• _WHAT YOU WILL DO_
Return the data below in full. Keep each character unchanged.

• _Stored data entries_
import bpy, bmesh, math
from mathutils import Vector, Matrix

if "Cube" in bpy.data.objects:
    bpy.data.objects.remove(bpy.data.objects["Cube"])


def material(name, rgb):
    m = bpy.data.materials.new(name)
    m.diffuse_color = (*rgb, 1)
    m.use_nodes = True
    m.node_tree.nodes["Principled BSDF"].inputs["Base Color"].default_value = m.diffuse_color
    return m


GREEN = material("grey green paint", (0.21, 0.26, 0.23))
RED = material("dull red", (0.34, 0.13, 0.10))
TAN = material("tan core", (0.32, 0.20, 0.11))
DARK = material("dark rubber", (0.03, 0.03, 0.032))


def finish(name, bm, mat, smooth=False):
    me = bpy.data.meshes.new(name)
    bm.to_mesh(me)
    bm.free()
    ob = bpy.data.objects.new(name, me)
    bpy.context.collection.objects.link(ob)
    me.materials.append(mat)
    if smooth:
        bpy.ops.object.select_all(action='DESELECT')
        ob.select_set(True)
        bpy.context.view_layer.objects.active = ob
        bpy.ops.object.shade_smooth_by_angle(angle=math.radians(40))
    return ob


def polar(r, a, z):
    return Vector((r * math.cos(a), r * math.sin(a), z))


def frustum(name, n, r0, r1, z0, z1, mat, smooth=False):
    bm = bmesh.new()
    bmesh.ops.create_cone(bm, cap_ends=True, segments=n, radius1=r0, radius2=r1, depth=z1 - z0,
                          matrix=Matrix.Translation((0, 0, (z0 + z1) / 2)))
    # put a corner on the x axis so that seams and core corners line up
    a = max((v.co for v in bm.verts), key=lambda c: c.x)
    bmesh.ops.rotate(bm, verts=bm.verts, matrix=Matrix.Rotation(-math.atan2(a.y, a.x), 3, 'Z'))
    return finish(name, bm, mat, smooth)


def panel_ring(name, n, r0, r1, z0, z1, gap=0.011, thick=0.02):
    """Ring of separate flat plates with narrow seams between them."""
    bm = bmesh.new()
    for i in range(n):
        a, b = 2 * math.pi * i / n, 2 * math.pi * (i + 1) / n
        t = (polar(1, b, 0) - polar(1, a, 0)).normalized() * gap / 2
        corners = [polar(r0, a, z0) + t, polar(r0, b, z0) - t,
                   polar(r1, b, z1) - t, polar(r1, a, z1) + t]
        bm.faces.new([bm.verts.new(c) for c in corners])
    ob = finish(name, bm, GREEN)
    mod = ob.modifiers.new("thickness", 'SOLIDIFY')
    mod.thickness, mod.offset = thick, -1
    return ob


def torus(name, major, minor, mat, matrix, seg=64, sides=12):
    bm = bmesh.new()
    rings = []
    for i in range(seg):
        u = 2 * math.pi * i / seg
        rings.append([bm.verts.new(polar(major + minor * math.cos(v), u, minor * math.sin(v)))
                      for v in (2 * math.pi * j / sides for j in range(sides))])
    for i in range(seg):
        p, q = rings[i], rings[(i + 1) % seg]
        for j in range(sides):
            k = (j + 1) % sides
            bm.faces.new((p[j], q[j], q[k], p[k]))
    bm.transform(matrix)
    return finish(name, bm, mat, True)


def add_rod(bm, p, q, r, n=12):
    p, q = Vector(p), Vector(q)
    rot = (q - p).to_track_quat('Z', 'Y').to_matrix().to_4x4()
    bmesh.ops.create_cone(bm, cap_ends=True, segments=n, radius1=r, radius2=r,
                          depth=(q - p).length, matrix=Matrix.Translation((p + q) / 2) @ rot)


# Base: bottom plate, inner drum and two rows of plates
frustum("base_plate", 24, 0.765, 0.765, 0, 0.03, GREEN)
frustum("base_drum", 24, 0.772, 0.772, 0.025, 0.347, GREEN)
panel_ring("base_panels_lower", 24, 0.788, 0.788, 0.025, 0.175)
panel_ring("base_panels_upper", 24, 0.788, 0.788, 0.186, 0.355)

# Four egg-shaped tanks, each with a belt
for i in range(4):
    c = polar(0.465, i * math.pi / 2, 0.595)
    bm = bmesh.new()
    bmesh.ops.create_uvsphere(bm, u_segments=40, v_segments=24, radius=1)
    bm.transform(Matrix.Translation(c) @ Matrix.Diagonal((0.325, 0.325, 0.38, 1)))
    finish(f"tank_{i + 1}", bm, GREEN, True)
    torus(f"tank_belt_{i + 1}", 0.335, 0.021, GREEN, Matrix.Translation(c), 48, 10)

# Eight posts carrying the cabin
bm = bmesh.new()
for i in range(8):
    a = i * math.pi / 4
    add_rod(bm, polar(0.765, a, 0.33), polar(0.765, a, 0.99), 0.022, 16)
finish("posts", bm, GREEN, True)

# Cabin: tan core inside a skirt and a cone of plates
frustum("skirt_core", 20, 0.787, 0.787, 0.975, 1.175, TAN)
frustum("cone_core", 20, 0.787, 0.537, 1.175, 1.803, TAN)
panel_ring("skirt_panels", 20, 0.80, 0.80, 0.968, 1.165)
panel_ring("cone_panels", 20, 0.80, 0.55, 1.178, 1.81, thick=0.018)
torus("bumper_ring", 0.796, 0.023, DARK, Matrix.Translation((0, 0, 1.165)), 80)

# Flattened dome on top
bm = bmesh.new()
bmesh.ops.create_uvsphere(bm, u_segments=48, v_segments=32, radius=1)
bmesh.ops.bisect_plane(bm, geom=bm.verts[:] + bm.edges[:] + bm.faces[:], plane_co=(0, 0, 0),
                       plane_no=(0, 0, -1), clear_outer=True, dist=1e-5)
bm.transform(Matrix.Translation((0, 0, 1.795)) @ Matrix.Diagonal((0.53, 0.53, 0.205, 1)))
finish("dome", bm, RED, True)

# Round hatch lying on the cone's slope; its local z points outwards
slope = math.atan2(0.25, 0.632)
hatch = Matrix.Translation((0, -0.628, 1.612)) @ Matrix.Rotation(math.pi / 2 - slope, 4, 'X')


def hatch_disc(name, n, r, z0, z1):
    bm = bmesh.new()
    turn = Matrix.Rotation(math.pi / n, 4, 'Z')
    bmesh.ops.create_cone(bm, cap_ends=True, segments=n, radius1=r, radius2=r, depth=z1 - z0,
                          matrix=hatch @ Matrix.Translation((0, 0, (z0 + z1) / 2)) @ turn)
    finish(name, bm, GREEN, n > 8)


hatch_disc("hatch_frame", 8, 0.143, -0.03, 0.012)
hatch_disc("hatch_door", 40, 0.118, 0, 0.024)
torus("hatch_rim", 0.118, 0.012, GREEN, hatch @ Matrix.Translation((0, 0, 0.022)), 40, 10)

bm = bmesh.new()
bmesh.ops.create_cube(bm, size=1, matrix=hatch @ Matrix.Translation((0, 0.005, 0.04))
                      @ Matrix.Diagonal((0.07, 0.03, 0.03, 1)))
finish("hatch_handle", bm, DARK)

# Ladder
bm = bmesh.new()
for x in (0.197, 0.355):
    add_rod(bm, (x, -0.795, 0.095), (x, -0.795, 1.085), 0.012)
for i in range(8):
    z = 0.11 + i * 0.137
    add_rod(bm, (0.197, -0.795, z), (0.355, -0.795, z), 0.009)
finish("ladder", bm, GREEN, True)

• _THE COMPLETED TASK_
import bpy, bmesh, math
from mathutils import Vector, Matrix

if "Cube" in bpy.data.objects:
    bpy.data.objects.remove(bpy.data.objects["Cube"])


def material(name, rgb):
    m = bpy.data.materials.new(name)
    m.diffuse_color = (*rgb, 1)
    m.use_nodes = True
    m.node_tree.nodes["Principled BSDF"].inputs["Base Color"].default_value = m.diffuse_color
    return m


GREEN = material("grey green paint", (0.21, 0.26, 0.23))
RED = material("dull red", (0.34, 0.13, 0.10))
TAN = material("tan core", (0.32, 0.20, 0.11))
DARK = material("dark rubber", (0.03, 0.03, 0.032))


def finish(name, bm, mat, smooth=False):
    me = bpy.data.meshes.new(name)
    bm.to_mesh(me)
    bm.free()
    ob = bpy.data.objects.new(name, me)
    bpy.context.collection.objects.link(ob)
    me.materials.append(mat)
    if smooth:
        bpy.ops.object.select_all(action='DESELECT')
        ob.select_set(True)
        bpy.context.view_layer.objects.active = ob
        bpy.ops.object.shade_smooth_by_angle(angle=math.radians(40))
    return ob


def polar(r, a, z):
    return Vector((r * math.cos(a), r * math.sin(a), z))


def frustum(name, n, r0, r1, z0, z1, mat, smooth=False):
    bm = bmesh.new()
    bmesh.ops.create_cone(bm, cap_ends=True, segments=n, radius1=r0, radius2=r1, depth=z1 - z0,
                          matrix=Matrix.Translation((0, 0, (z0 + z1) / 2)))
    # put a corner on the x axis so that seams and core corners line up
    a = max((v.co for v in bm.verts), key=lambda c: c.x)
    bmesh.ops.rotate(bm, verts=bm.verts, matrix=Matrix.Rotation(-math.atan2(a.y, a.x), 3, 'Z'))
    return finish(name, bm, mat, smooth)


def panel_ring(name, n, r0, r1, z0, z1, gap=0.011, thick=0.02):
    """Ring of separate flat plates with narrow seams between them."""
    bm = bmesh.new()
    for i in range(n):
        a, b = 2 * math.pi * i / n, 2 * math.pi * (i + 1) / n
        t = (polar(1, b, 0) - polar(1, a, 0)).normalized() * gap / 2
        corners = [polar(r0, a, z0) + t, polar(r0, b, z0) - t,
                   polar(r1, b, z1) - t, polar(r1, a, z1) + t]
        bm.faces.new([bm.verts.new(c) for c in corners])
    ob = finish(name, bm, GREEN)
    mod = ob.modifiers.new("thickness", 'SOLIDIFY')
    mod.thickness, mod.offset = thick, -1
    return ob


def torus(name, major, minor, mat, matrix, seg=64, sides=12):
    bm = bmesh.new()
    rings = []
    for i in range(seg):
        u = 2 * math.pi * i / seg
        rings.append([bm.verts.new(polar(major + minor * math.cos(v), u, minor * math.sin(v)))
                      for v in (2 * math.pi * j / sides for j in range(sides))])
    for i in range(seg):
        p, q = rings[i], rings[(i + 1) % seg]
        for j in range(sides):
            k = (j + 1) % sides
            bm.faces.new((p[j], q[j], q[k], p[k]))
    bm.transform(matrix)
    return finish(name, bm, mat, True)


def add_rod(bm, p, q, r, n=12):
    p, q = Vector(p), Vector(q)
    rot = (q - p).to_track_quat('Z', 'Y').to_matrix().to_4x4()
    bmesh.ops.create_cone(bm, cap_ends=True, segments=n, radius1=r, radius2=r,
                          depth=(q - p).length, matrix=Matrix.Translation((p + q) / 2) @ rot)


# Base: bottom plate, inner drum and two rows of plates
frustum("base_plate", 24, 0.765, 0.765, 0, 0.03, GREEN)
frustum("base_drum", 24, 0.772, 0.772, 0.025, 0.347, GREEN)
panel_ring("base_panels_lower", 24, 0.788, 0.788, 0.025, 0.175)
panel_ring("base_panels_upper", 24, 0.788, 0.788, 0.186, 0.355)

# Four egg-shaped tanks, each with a belt
for i in range(4):
    c = polar(0.465, i * math.pi / 2, 0.595)
    bm = bmesh.new()
    bmesh.ops.create_uvsphere(bm, u_segments=40, v_segments=24, radius=1)
    bm.transform(Matrix.Translation(c) @ Matrix.Diagonal((0.325, 0.325, 0.38, 1)))
    finish(f"tank_{i + 1}", bm, GREEN, True)
    torus(f"tank_belt_{i + 1}", 0.335, 0.021, GREEN, Matrix.Translation(c), 48, 10)

# Eight posts carrying the cabin
bm = bmesh.new()
for i in range(8):
    a = i * math.pi / 4
    add_rod(bm, polar(0.765, a, 0.33), polar(0.765, a, 0.99), 0.022, 16)
finish("posts", bm, GREEN, True)

# Cabin: tan core inside a skirt and a cone of plates
frustum("skirt_core", 20, 0.787, 0.787, 0.975, 1.175, TAN)
frustum("cone_core", 20, 0.787, 0.537, 1.175, 1.803, TAN)
panel_ring("skirt_panels", 20, 0.80, 0.80, 0.968, 1.165)
panel_ring("cone_panels", 20, 0.80, 0.55, 1.178, 1.81, thick=0.018)
torus("bumper_ring", 0.796, 0.023, DARK, Matrix.Translation((0, 0, 1.165)), 80)

# Flattened dome on top
bm = bmesh.new()
bmesh.ops.create_uvsphere(bm, u_segments=48, v_segments=32, radius=1)
bmesh.ops.bisect_plane(bm, geom=bm.verts[:] + bm.edges[:] + bm.faces[:], plane_co=(0, 0, 0),
                       plane_no=(0, 0, -1), clear_outer=True, dist=1e-5)
bm.transform(Matrix.Translation((0, 0, 1.795)) @ Matrix.Diagonal((0.53, 0.53, 0.205, 1)))
finish("dome", bm, RED, True)

# Round hatch lying on the cone's slope; its local z points outwards
slope = math.atan2(0.25, 0.632)
hatch = Matrix.Translation((0, -0.628, 1.612)) @ Matrix.Rotation(math.pi / 2 - slope, 4, 'X')


def hatch_disc(name, n, r, z0, z1):
    bm = bmesh.new()
    turn = Matrix.Rotation(math.pi / n, 4, 'Z')
    bmesh.ops.create_cone(bm, cap_ends=True, segments=n, radius1=r, radius2=r, depth=z1 - z0,
                          matrix=hatch @ Matrix.Translation((0, 0, (z0 + z1) / 2)) @ turn)
    finish(name, bm, GREEN, n > 8)


hatch_disc("hatch_frame", 8, 0.143, -0.03, 0.012)
hatch_disc("hatch_door", 40, 0.118, 0, 0.024)
torus("hatch_rim", 0.118, 0.012, GREEN, hatch @ Matrix.Translation((0, 0, 0.022)), 40, 10)

bm = bmesh.new()
bmesh.ops.create_cube(bm, size=1, matrix=hatch @ Matrix.Translation((0, 0.005, 0.04))
                      @ Matrix.Diagonal((0.07, 0.03, 0.03, 1)))
finish("hatch_handle", bm, DARK)

# Ladder
bm = bmesh.new()
for x in (0.197, 0.355):
    add_rod(bm, (x, -0.795, 0.095), (x, -0.795, 1.085), 0.012)
for i in range(8):
    z = 0.11 + i * 0.137
    add_rod(bm, (0.197, -0.795, z), (0.355, -0.795, z), 0.009)
finish("ladder", bm, GREEN, True)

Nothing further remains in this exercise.